One of the standards of practice is the use of the Functional Movement Screen. But is this a good predicative tool for determining return to play?
- Bardenett et al - Int J Sports Phy Ther 2015 - looked at the FMS as a predictive tool in high school athletes. Of the 167 high school athletes that were assessed during the pre-season, the results showed the FMS was good at recognizing asymmetry in the movements tested. But they found that the results were not a good at predicting injury.
- Dorrel et al - J Ath Train 2015 - performed a systematic review and meta-analysis of research from 1998 to 2014. What the results showed was that the FMS demonstrated low predictive validity for injury prediction and leading the authors to conclude that this should not be used for injury prediction.
- Bushman et al Am J Sports Med 2016 - looked at the FMS as a predictive tool in active male soldiers.
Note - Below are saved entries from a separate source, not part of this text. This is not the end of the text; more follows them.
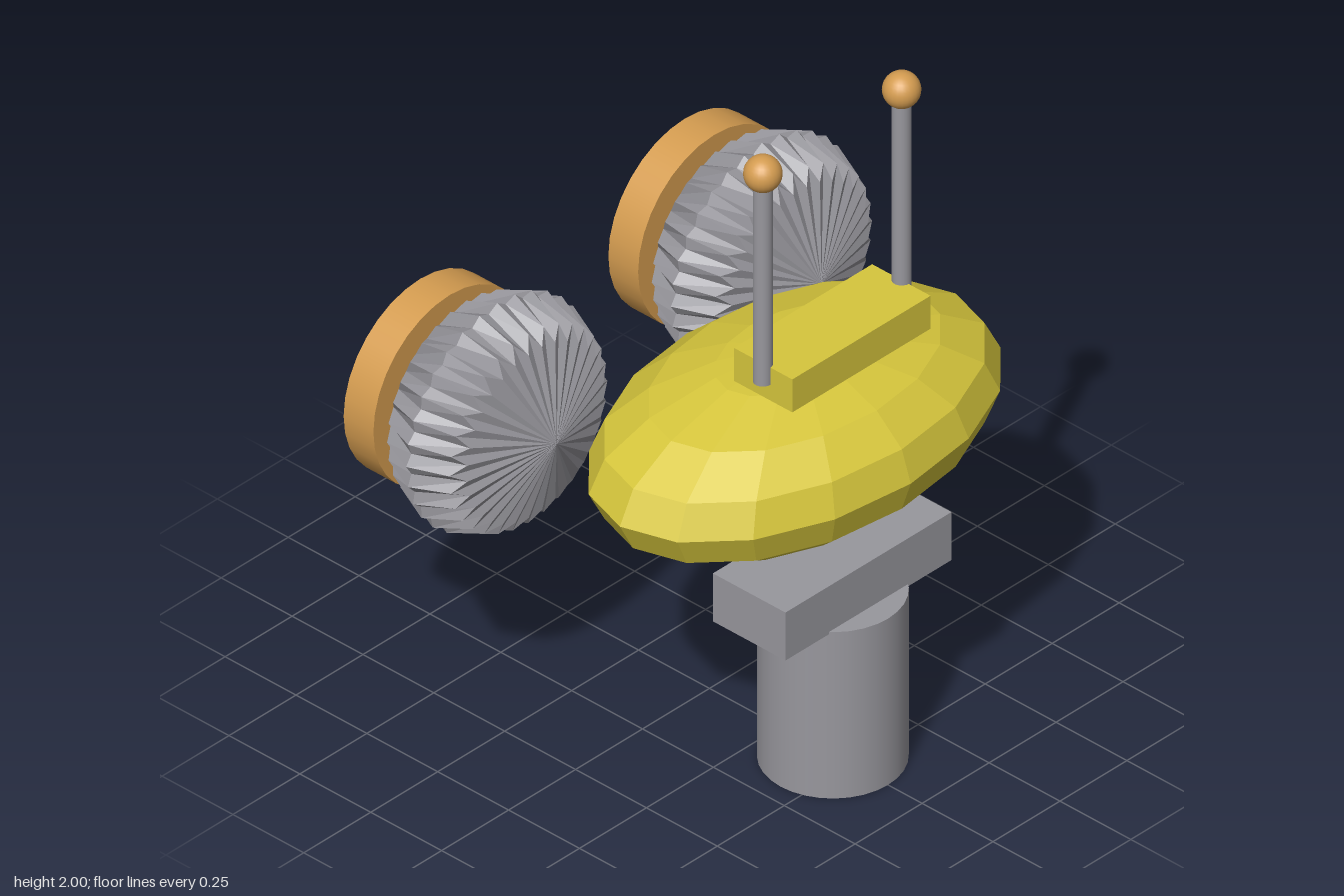
import * as THREE from 'three';

const paint = (name, color) => {
  const m = new THREE.MeshStandardMaterial({ color });
  m.name = name;
  return m;
};

// Give every face its own flat normal
function faceted(geometry) {
  const g = geometry.toNonIndexed();
  g.computeVertexNormals();
  return g;
}

// Ribbed lens around z: rings of alternating peaks and valleys, a cone at each end
function ribbedLens(ribs) {
  const n = ribs * 2;
  // each ring: [peak radius, peak z, valley radius, valley z]
  const rings = [
    [0, -0.21, 0, -0.21],
    [0.295, -0.11, 0.255, -0.135],
    [0.34, 0, 0.322, 0],
    [0.295, 0.11, 0.255, 0.135],
    [0, 0.21, 0, 0.21],
  ];
  const pos = [], idx = [];
  for (const [pr, pz, vr, vz] of rings) {
    for (let j = 0; j < n; j++) {
      const a = (j / n) * Math.PI * 2;
      const r = j % 2 ? vr : pr;
      pos.push(r * Math.cos(a), r * Math.sin(a), j % 2 ? vz : pz);
    }
  }
  for (let i = 0; i < rings.length - 1; i++) {
    for (let j = 0; j < n; j++) {
      const k = (j + 1) % n;
      const a = i * n + j, b = i * n + k, c = b + n, d = a + n;
      if (i > 0) idx.push(a, b, d);
      if (i < rings.length - 2) idx.push(b, c, d);
      if (i === 0) idx.push(a, c, d);
    }
  }
  const g = new THREE.BufferGeometry();
  g.setAttribute('position', new THREE.Float32BufferAttribute(pos, 3));
  g.setIndex(idx);
  return faceted(g);
}

export function createModel() {
  const yellow = paint('yellow', 0xd6c63c);
  const grey = paint('grey', 0x98979d);
  const gold = paint('gold', 0xd49c50);
  const black = paint('black', 0x2c2c2c);

  const model = new THREE.Group();
  model.name = 'model';
  const add = (name, geometry, material, x, y, z) => {
    const mesh = new THREE.Mesh(geometry, material);
    mesh.name = name;
    mesh.position.set(x, y, z);
    model.add(mesh);
    return mesh;
  };

  // Pedestal
  add('post', new THREE.CylinderGeometry(0.195, 0.195, 0.52, 32), grey, 0, 0.26, 0.435);
  add('postBlock', new THREE.BoxGeometry(0.62, 0.15, 0.256), grey, 0, 0.588, 0.433);

  // Faceted oval body and the bar floating above it
  const oval = new THREE.SphereGeometry(1, 16, 8).scale(0.652, 0.242, 0.41);
  add('body', faceted(oval), yellow, 0, 0.98, 0.3);
  add('topBar', new THREE.BoxGeometry(0.516, 0.103, 0.206), yellow, 0, 1.302, 0.433);

  // Mirrored antennas and rear thrusters
  const lens = ribbedLens(32);
  const disc = new THREE.CylinderGeometry(0.285, 0.285, 0.105, 32).rotateX(Math.PI / 2);
  const nozzle = new THREE.SphereGeometry(0.129, 32, 20);
  const rod = new THREE.CylinderGeometry(0.026, 0.026, 0.65, 20);
  const tip = new THREE.SphereGeometry(0.051, 24, 16);
  for (const [side, s] of [['left', 1], ['right', -1]]) {
    add(side + 'AntennaRod', rod, grey, s * 0.259, 1.625, 0.433);
    add(side + 'AntennaTip', tip, gold, s * 0.259, 1.949, 0.433);
    add(side + 'RibbedWheel', lens, grey, s * 0.494, 0.98, -0.282);
    add(side + 'Disc', disc, gold, s * 0.494, 0.98, -0.502);
    add(side + 'NozzleBall', nozzle, black, s * 0.494, 0.98, -0.58);
  }
  return model;
}
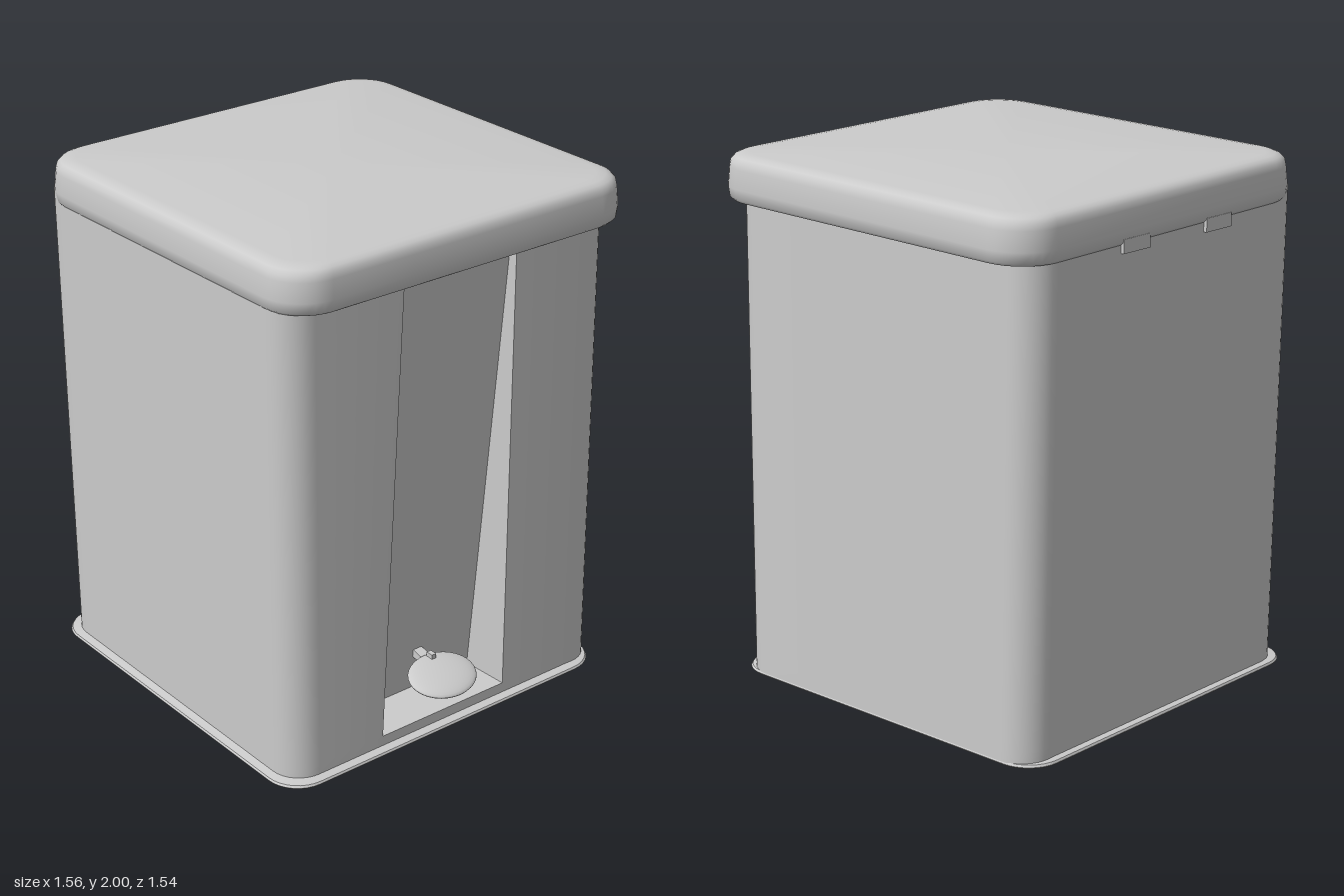
import * as THREE from 'three';
import { toCreasedNormals } from 'three/addons/utils/BufferGeometryUtils.js';

// Rounded rectangle at height y, with an optional notch cut into its +x side
function ring(y, x0, x1, z0, z1, r, depth = 0, zFront = 0.25) {
  const pts = [], n = 8;
  const corners = [[x1 - r, z0 + r], [x0 + r, z0 + r], [x0 + r, z1 - r], [x1 - r, z1 - r]];
  corners.forEach(([cx, cz], c) => {
    for (let i = 0; i <= n; i++) {
      const a = (c + i / n) * Math.PI / 2;
      pts.push([cx + r * Math.cos(a), y, cz - r * Math.sin(a)]);
    }
  });
  const inset = 0.06 * depth;
  pts.push([x1, y, zFront], [x1 - depth, y, zFront - inset],
    [x1 - depth, y, -0.25 + inset], [x1, y, -0.25]);
  return pts;
}

// Skin a stack of rings from first to last; fans close an end where an apex height is given
function loft(rings, startY, endY) {
  const n = rings[0].length, pos = rings.flat(2), idx = [];
  for (let k = 0; k < rings.length - 1; k++)
    for (let i = 0; i < n; i++) {
      const j = (i + 1) % n, a = k * n, b = a + n;
      idx.push(a + i, a + j, b + j, a + i, b + j, b + i);
    }
  const fan = (y, offset, flip) => {
    const c = pos.length / 3;
    pos.push(0, y, 0);
    for (let i = 0; i < n; i++) {
      const a = offset + i, b = offset + (i + 1) % n;
      idx.push(c, flip ? b : a, flip ? a : b);
    }
  };
  if (startY !== undefined) fan(startY, 0, true);
  if (endY !== undefined) fan(endY, (rings.length - 1) * n, false);
  const g = new THREE.BufferGeometry();
  g.setAttribute('position', new THREE.Float32BufferAttribute(pos, 3));
  g.setIndex(idx);
  return g;
}

export function createModel() {
  const group = new THREE.Group();
  const mat = new THREE.MeshStandardMaterial({ color: 0xcccccc, side: THREE.DoubleSide });
  const add = (name, geo) => {
    const m = new THREE.Mesh(geo, mat);
    m.name = name;
    group.add(m);
    return m;
  };

  // Bin body with a recess that deepens towards the pedal
  const wall = (y, depth, zFront) => {
    const t = y / 1.85;
    return ring(y, -0.742 - 0.02 * t, 0.695, -0.722 + 0.014 * t, 0.735 + 0.013 * t, 0.12, depth, zFront);
  };
  const rings = [wall(0.012, 0, 0.325), wall(0.06, 0, 0.325)];
  for (let i = 0; i <= 8; i++) {
    const t = i / 8;
    rings.push(wall(0.06 + 1.78 * t, 0.19 - 0.16 * t, 0.325 - 0.075 * t));
  }
  rings.push(wall(1.85, 0, 0.25));
  add('body', toCreasedNormals(loft(rings, undefined, 1.85), 0.5));

  // Thin foot flange around a recessed underside that rises to a raised middle
  const foot = (y, e) => ring(y, -0.768 + e, 0.73 - e, -0.722 + e, 0.77 - e, 0.13);
  add('base', toCreasedNormals(loft([ring(0.06, -0.3, 0.3, -0.3, 0.3, 0.05), foot(0.035, 0.06),
    foot(0, 0.03), foot(0, 0.004), foot(0.006, 0), foot(0.014, 0.004), foot(0.022, 0.045)], 0.065), 0.15));

  // Lid with rounded edges, tucked in below and tilted a little
  const lidRing = (y, e) => ring(y, -0.776 + e, 0.747 - e, -0.772 + e, 0.757 - e, 0.165 - e * 0.5);
  const lid = loft([lidRing(1.83, 0.07), lidRing(1.81, 0.03), lidRing(1.811, 0.014),
    lidRing(1.822, 0.004), lidRing(1.86, 0), lidRing(1.93, 0.006), lidRing(1.952, 0.01),
    lidRing(1.967, 0.022), lidRing(1.975, 0.04), lidRing(1.979, 0.07)], 1.83, 1.982);
  const p = lid.attributes.position;
  for (let i = 0; i < p.count; i++)
    p.setY(i, p.getY(i) + 0.024 * p.getX(i) + 0.012 * p.getZ(i));
  add('lid', toCreasedNormals(lid, 0.8));

  // Hinge knuckles under the lid on the side opposite the pedal
  for (const z of [-0.2, 0.25]) {
    const hinge = add('hinge', new THREE.BoxGeometry(0.025, 0.05, 0.14));
    hinge.position.set(-0.762, 1.785, z);
  }

  // Oval pedal plate and the lever behind it
  const pedal = add('pedal', new THREE.SphereGeometry(1, 32, 16));
  pedal.scale.set(0.11, 0.024, 0.14);
  pedal.position.set(0.675, 0.195, 0.03);
  pedal.rotation.z = -0.28;
  const lever = add('pedalLever', new THREE.BoxGeometry(0.2, 0.03, 0.04));
  lever.position.set(0.55, 0.21, 0.02);
  lever.rotation.z = -0.2;
  const bracket = add('pedalBracket', new THREE.BoxGeometry(0.03, 0.11, 0.02));
  bracket.position.set(0.6, 0.195, 0.02);

  return group;
}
Of the 2476 soldiers assessed, the FMS demonstrated low sensitivity and low positive predictive value. This lead the authors to conclude this could lead to misclassification of injury risk in military personnel. If they are assigned to hazardous duty as a result of this misclassification, it could potentially place the soldier at greater risk.
- Wright et al Bri J Sports Med 2016 - in this clinical commentary based on the literature review showing a low sensitivity of 24% led the authors of this paper recommending that this should not be used for injury prediction or for making return to sport calls.
As we see a further blending of these types of technologies with the movement sciences is when we will really see an impact on both lower limb injury rates and improvements in athletic performance. Next week we will explore this a little more. For more information on this topic and more, make sure to follow us on twitter @ACL_Prevention or on Instagram @bjjpt_acl_guy.